Visual poetry in the art of Philip W Nichols
By Gussie Fauntleroy
As the figures in Philip W Nichols' bas-relief sculptures emerge from and undefined space, their joyful, warm, or half-hidden activities are echoed in the lively movement of the background itself.
The air dances around the dancers; the tenderness of a mother's love is reflected in touches of luminous color added in pastel or gold leaf to the bronze or cast plaster sculptures.
The result is an animated aliveness, an ode to the universal delights of family, beauty and love. There is also a sense of the unknown, as portions of the figures dissolve into the background as into darkness or fog.
When asked to explain his attraction to this element of obscurity, the artist pauses for a moment, then smiles and quotes the nineteenth century French poet Mallarmé: "Everything which is sacred and wishes to remain scared envelops itself in mystery."
It's appropriate that Nichols turns to poetry to illuminate the impulses behind his art. His strong grounding in art history includes studying drawing and paintings as well as twentieth century genres such as abstract expressionism. Aspects of these diverse influences are combined in his work to produce a lyrical, narrative quality with classical suggestions, set in an expressive, abstracted space.
"It's a whole language." Nichols observes. "Some artists talk in nouns or verbs. I like the traditional idea of whole sentences, or poems, carved out of words. It captures something very human."
In visual poetry, whole sentences and poems may be equated to the fundamental yet often undervalued art of drawing, a continuing passion for the artist. His masterful drawings, to which he devotes as much time and care as any other medium, also serve as the basis for extending ideas into other forms, whether bas-relief plaster or bronze, or vibrantly hued paintings celebrating the spirited beauty of the landscape.
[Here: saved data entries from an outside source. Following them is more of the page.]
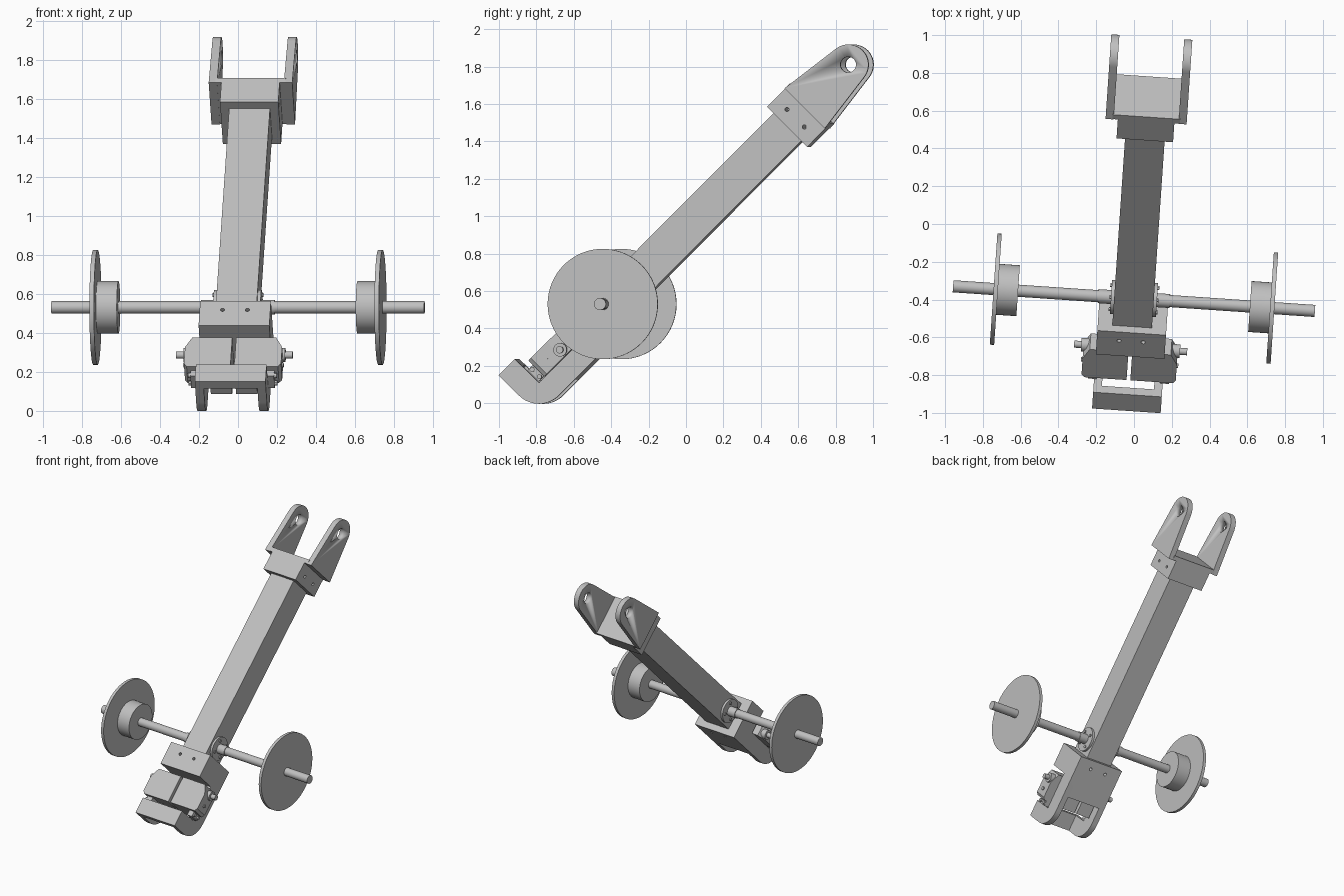
import bpy, bmesh
from math import radians, cos, sin, pi
from mathutils import Matrix, Vector

if "Cube" in bpy.data.objects:
    bpy.data.objects.remove(bpy.data.objects["Cube"])

mat = bpy.data.materials.new("plain grey")
mat.use_nodes = True
GREY = (0.53, 0.53, 0.53, 1)
mat.diffuse_color = GREY
mat.node_tree.nodes["Principled BSDF"].inputs["Base Color"].default_value = GREY

# Working frame: x along the axle, y up the arm, z out of its upper face
FRAME = (Matrix.Translation((0, -0.395, 0.53))
         @ Matrix.Rotation(radians(-3.9), 4, 'Z') @ Matrix.Rotation(radians(45), 4, 'X'))


def prism(name, profile, axis, lo, hi, smooth=False):
    """Extrude a profile; axis X takes (y, z) points, axis Z takes (x, y)."""
    bm = bmesh.new()
    put = (lambda p, h: (h, *p)) if axis == 'X' else (lambda p, h: (*p, h))
    ends = [[bm.verts.new(put(p, h)) for p in profile] for h in (lo, hi)]
    bm.faces.new(ends[0])
    bm.faces.new(ends[1])
    n = len(profile)
    for i in range(n):
        j = (i + 1) % n
        bm.faces.new((ends[0][i], ends[0][j], ends[1][j], ends[1][i]))
    bmesh.ops.recalc_face_normals(bm, faces=bm.faces)
    bm.transform(FRAME)
    mesh = bpy.data.meshes.new(name)
    bm.to_mesh(mesh)
    bm.free()
    mesh.materials.append(mat)
    ob = bpy.data.objects.new(name, mesh)
    bpy.context.collection.objects.link(ob)
    if smooth:
        bpy.ops.object.select_all(action='DESELECT')
        ob.select_set(True)
        bpy.context.view_layer.objects.active = ob
        bpy.ops.object.shade_smooth_by_angle(angle=radians(30))
    return ob


def box(name, x, y, z):
    return prism(name, [(y[0], z[0]), (y[1], z[0]), (y[1], z[1]), (y[0], z[1])], 'X', *x)


def arc(cu, cv, r, start, end, steps=16):
    angles = [radians(start + (end - start) * i / steps) for i in range(steps + 1)]
    return [(cu + r * cos(t), cv + r * sin(t)) for t in angles]


def rod(name, centre, r, axis, lo, hi, sides=32):
    return prism(name, arc(*centre, r, 0, 360 - 360 / sides, sides - 1), axis, lo, hi, True)


def cut(ob, cutters):
    for c in cutters:
        c.hide_render = True
        c.hide_viewport = True
        c.hide_set(True)
        m = ob.modifiers.new("hole", 'BOOLEAN')
        m.operation = 'DIFFERENCE'
        m.solver = 'EXACT'
        m.object = c


def mirrored(s, lo, hi):
    return (lo, hi) if s > 0 else (-hi, -lo)


# Square arm and axle
box("arm", (-0.105, 0.105), (-0.12, 1.36), (-0.105, 0.105))
rod("axle", (0, 0), 0.032, 'X', -0.96, 0.96)

# Fork head with bolt holes
H = 0.152
head = box("fork_base", (-0.15, 0.15), (1.34, 1.5), (-H, H))
cut(head, [rod("fork_bolt_cutter", (1.405, z), 0.011, 'X', -0.3, 0.3, 16) for z in (-0.066, 0.066)])
box("fork_bridge", (-0.18, 0.18), (1.482, 1.515), (-H, H))
tine_profile = [(1.48, H), (1.48, -H)] + arc(1.81, 0, 0.108, -82, 82, 24)

# Lower bracket with bolt holes
block = box("bracket_block", (-0.182, 0.182), (-0.283, -0.105), (-H, H))
cut(block, [rod("bracket_bolt_cutter", (x, -0.17), 0.011, 'Z', -0.3, 0.3, 16) for x in (-0.064, 0.064)])
box("bracket_floor", (-0.182, 0.182), (-0.42, -0.28), (-H, -0.115))
box("bracket_crossbar", (-0.182, 0.182), (-0.69, -0.568), (0.1, H))
leg_profile = ([(-0.28, -H)] + [(-0.28, -0.03), (-0.565, -0.03), (-0.568, H), (-0.69, H)]
               + arc(-0.54, -0.002, 0.15, 180, 270))

# Motor housing outline, seen from above the bracket
motor_profile = [(0.01, -0.52), (0.235, -0.52), (0.25, -0.5), (0.25, -0.38),
                 (0.215, -0.31), (0.01, -0.31)]

for s, side in ((1, "left"), (-1, "right")):
    # Fork tines
    tine = prism(side + "_fork_tine", tine_profile, 'X', *mirrored(s, 0.172, 0.215), True)
    cut(tine, [rod(side + "_pivot_cutter", (1.81, 0), 0.042, 'X', *mirrored(s, 0.1, 0.3))])

    # Wheels, hubs and arm flanges on the axle
    rod(side + "_wheel_disc", (0, 0), 0.295, 'X', *mirrored(s, 0.722, 0.745), 64)
    rod(side + "_wheel_hub", (0, 0), 0.135, 'X', *mirrored(s, 0.615, 0.725), 48)
    rod(side + "_axle_flange", (0, 0), 0.09, 'X', *mirrored(s, 0.1, 0.122), 40)
    rod(side + "_axle_collar", (0, 0), 0.037, 'X', *mirrored(s, 0.12, 0.19))
    for k in range(4):
        t = pi / 4 + k * pi / 2
        rod(side + "_flange_bolt", (0.064 * cos(t), 0.064 * sin(t)), 0.011, 'X',
            *mirrored(s, 0.12, 0.13), 12)

    # Bracket legs
    prism(side + "_bracket_leg", leg_profile, 'X', *mirrored(s, 0.138, 0.182), True)

    # Motors with pivot pins and side plates
    prism(side + "_motor", [(s * x, y) for x, y in motor_profile], 'Z', -0.028, 0.092)
    box(side + "_motor_lower", mirrored(s, 0.01, 0.12), (-0.52, -0.31), (-0.11, -0.02))
    rod(side + "_motor_boss", (-0.358, 0.012), 0.036, 'X', *mirrored(s, 0.2, 0.262))
    rod(side + "_motor_pin", (-0.358, 0.012), 0.019, 'X', *mirrored(s, 0.25, 0.3), 20)
    box(side + "_motor_tab", mirrored(s, 0.17, 0.215), (-0.56, -0.515), (-0.025, 0.06))
    for y, z in ((-0.54, 0.045), (-0.54, -0.01)):
        rod(side + "_tab_screw", (y, z), 0.013, 'X', *mirrored(s, 0.21, 0.228), 12)
    rod(side + "_motor_screw", (-0.45, 0.03), 0.013, 'X', *mirrored(s, 0.245, 0.258), 12)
For his landscapes, Nichols works in soft pastel, applying the pure pigment to linen rather than paper in an original technique he developed some years ago after falling in love with the quality, smell, and texture of raw linen.
"I'm a sensualist," he explains. "I like to make things beautiful. I like to think there's a lot of love in my work. There's also a lot of actual work involved in it, and I think that if your concept of work is pure enough, you make something wonderful. That's what I want to do."